## Required work
Using the records that follow, copy every line containing the word "range".

## Available data
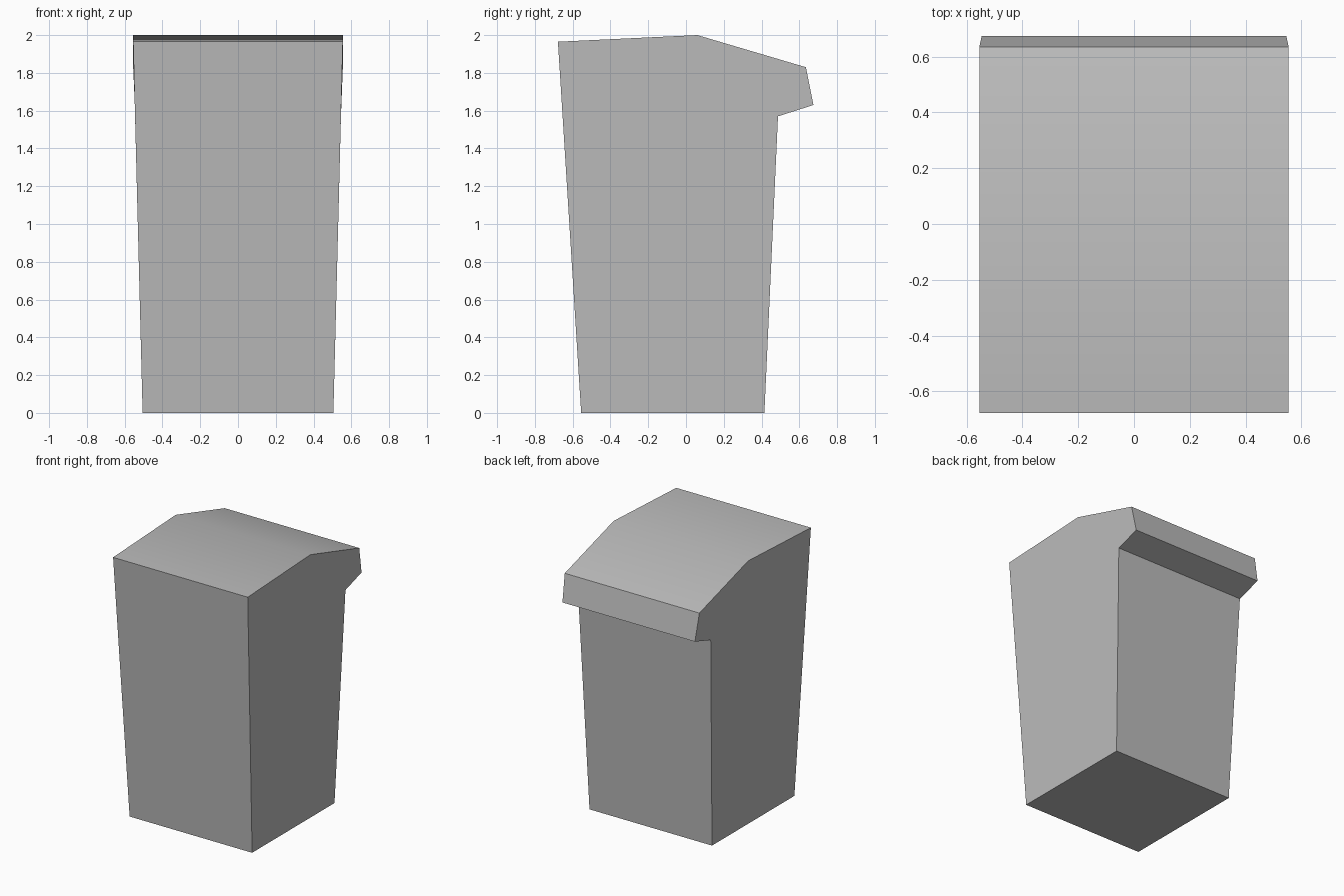
import bpy
import bmesh
from math import radians

cube = bpy.data.objects.get("Cube")
if cube:
    bpy.data.objects.remove(cube, do_unlink=True)

# Plain grey plastic
grey = bpy.data.materials.new("grey_plastic")
grey.use_nodes = True
colour = (0.5, 0.5, 0.5, 1)
grey.diffuse_color = colour
grey.node_tree.nodes["Principled BSDF"].inputs["Base Color"].default_value = colour

# Side profile of the bin with its overhanging lid: y, z, half width
profile = [
    (-0.555, 0, 0.505),
    (0.415, 0, 0.505),
    (0.487, 1.57, 0.545),
    (0.675, 1.63, 0.546),
    (0.635, 1.83, 0.555),
    (0.06, 2.0, 0.555),
    (-0.678, 1.965, 0.555),
]

# Tapered body: one cap on each side, joined by a strip of quads
bm = bmesh.new()
left = [bm.verts.new((w, y, z)) for y, z, w in profile]
right = [bm.verts.new((-w, y, z)) for y, z, w in profile]
bm.faces.new(left)
bm.faces.new(right[::-1])
for i in range(len(profile)):
    j = (i + 1) % len(profile)
    bm.faces.new((left[i], right[i], right[j], left[j]))
bmesh.ops.recalc_face_normals(bm, faces=bm.faces)

mesh = bpy.data.meshes.new("bin_body")
bm.to_mesh(mesh)
bm.free()
mesh.materials.append(grey)
body = bpy.data.objects.new("bin_body", mesh)
bpy.context.collection.objects.link(body)

# Smooth only the gentle ridge of the lid
bpy.ops.object.select_all(action="DESELECT")
body.select_set(True)
bpy.context.view_layer.objects.active = body
bpy.ops.object.shade_smooth_by_angle(angle=radians(30))
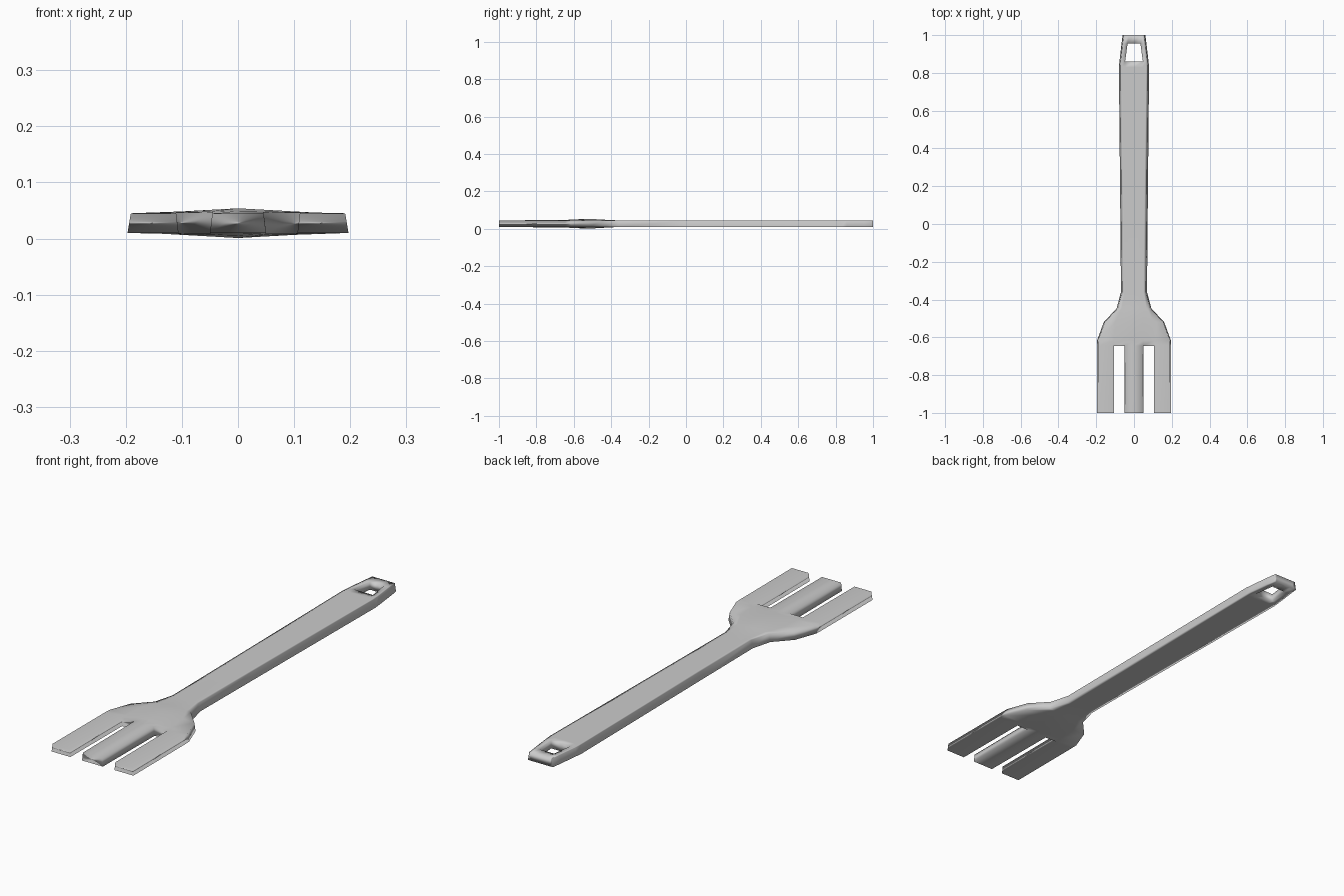
import bpy
import bmesh

old = bpy.data.objects.get("Cube")
if old:
    bpy.data.objects.remove(old, do_unlink=True)

grey = bpy.data.materials.new("grey plastic")
grey.use_nodes = True
colour = (0.6, 0.6, 0.6, 1)
grey.diffuse_color = colour
grey.node_tree.nodes["Principled BSDF"].inputs["Base Color"].default_value = colour

# Cross-sections: y, outer half width, slot outside, slot inside, swelling
ROWS = [
    (-1.0, 0.197, 0.106, 0.050, 0),
    (-0.645, 0.196, 0.106, 0.050, 0.3),
    (-0.615, 0.195, 0.106, 0.050, 0.5),
    (-0.52, 0.160, 0.100, 0.045, 1),
    (-0.447, 0.092, 0.065, 0.035, 0.5),
    (-0.36, 0.069, 0.050, 0.028, 0),
    (0.0, 0.072, 0.053, 0.028, 0),
    (0.83, 0.080, 0.064, 0.045, 0),
    (0.86, 0.077, 0.064, 0.047, 0),
    (0.955, 0.066, 0.052, 0.034, 0),
    (1.0, 0.060, 0.048, 0.030, 0),
]
BOTTOM, TOP, SWELL, DRAFT = 0.010, 0.045, 0.009, 0.006
HOLE_ROW = 8


def layer(bm, top):
    """Add one grid of vertices; the top is drawn in along every rim."""
    draft = DRAFT if top else 0
    grid = []
    for r, (y, outer, a, b, swell) in enumerate(ROWS):
        slot = draft * 0.7 if r < 2 else 0
        half = [outer - draft, a + slot, b - slot]
        xs = [-x for x in half] + [0] + half[::-1]
        line = []
        for x in xs:
            lift = SWELL * swell * (1 - abs(x) / outer)
            z = TOP + lift if top else BOTTOM - lift
            line.append(bm.verts.new((x, y, z)))
        grid.append(line)
    return grid


def solid(r, c):
    """Leave out the two slots between the prongs and the hanging hole."""
    if not (0 <= r < len(ROWS) - 1 and 0 <= c < 6):
        return False
    if r == 0 and c in (1, 4):
        return False
    return not (r == HOLE_ROW and c in (2, 3))


bm = bmesh.new()
low, high = layer(bm, False), layer(bm, True)
for r in range(len(ROWS) - 1):
    for c in range(6):
        if not solid(r, c):
            continue
        ring = [(r, c), (r, c + 1), (r + 1, c + 1), (r + 1, c)]
        bm.faces.new([high[i][j] for i, j in ring])
        bm.faces.new([low[i][j] for i, j in reversed(ring)])
        # Side walls wherever the neighbouring cell is empty
        neighbours = [(r - 1, c), (r, c + 1), (r + 1, c), (r, c - 1)]
        for k, cell in enumerate(neighbours):
            if not solid(*cell):
                (i, j), (m, n) = ring[k], ring[(k + 1) % 4]
                bm.faces.new([low[i][j], low[m][n], high[m][n], high[i][j]])

bmesh.ops.delete(bm, geom=[v for v in bm.verts if not v.link_faces], context='VERTS')
bmesh.ops.recalc_face_normals(bm, faces=bm.faces)
for face in bm.faces:
    face.smooth = True

mesh = bpy.data.meshes.new("fork")
bm.to_mesh(mesh)
bm.free()
mesh.materials.append(grey)
fork = bpy.data.objects.new("fork", mesh)
bpy.context.collection.objects.link(fork)

# Broad faces stay even while the rims blend softly
weighted = fork.modifiers.new("soft rims", 'WEIGHTED_NORMAL')
weighted.weight = 60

## Final answer
for i in range(len(profile)):
for r in range(len(ROWS) - 1):
    for c in range(6):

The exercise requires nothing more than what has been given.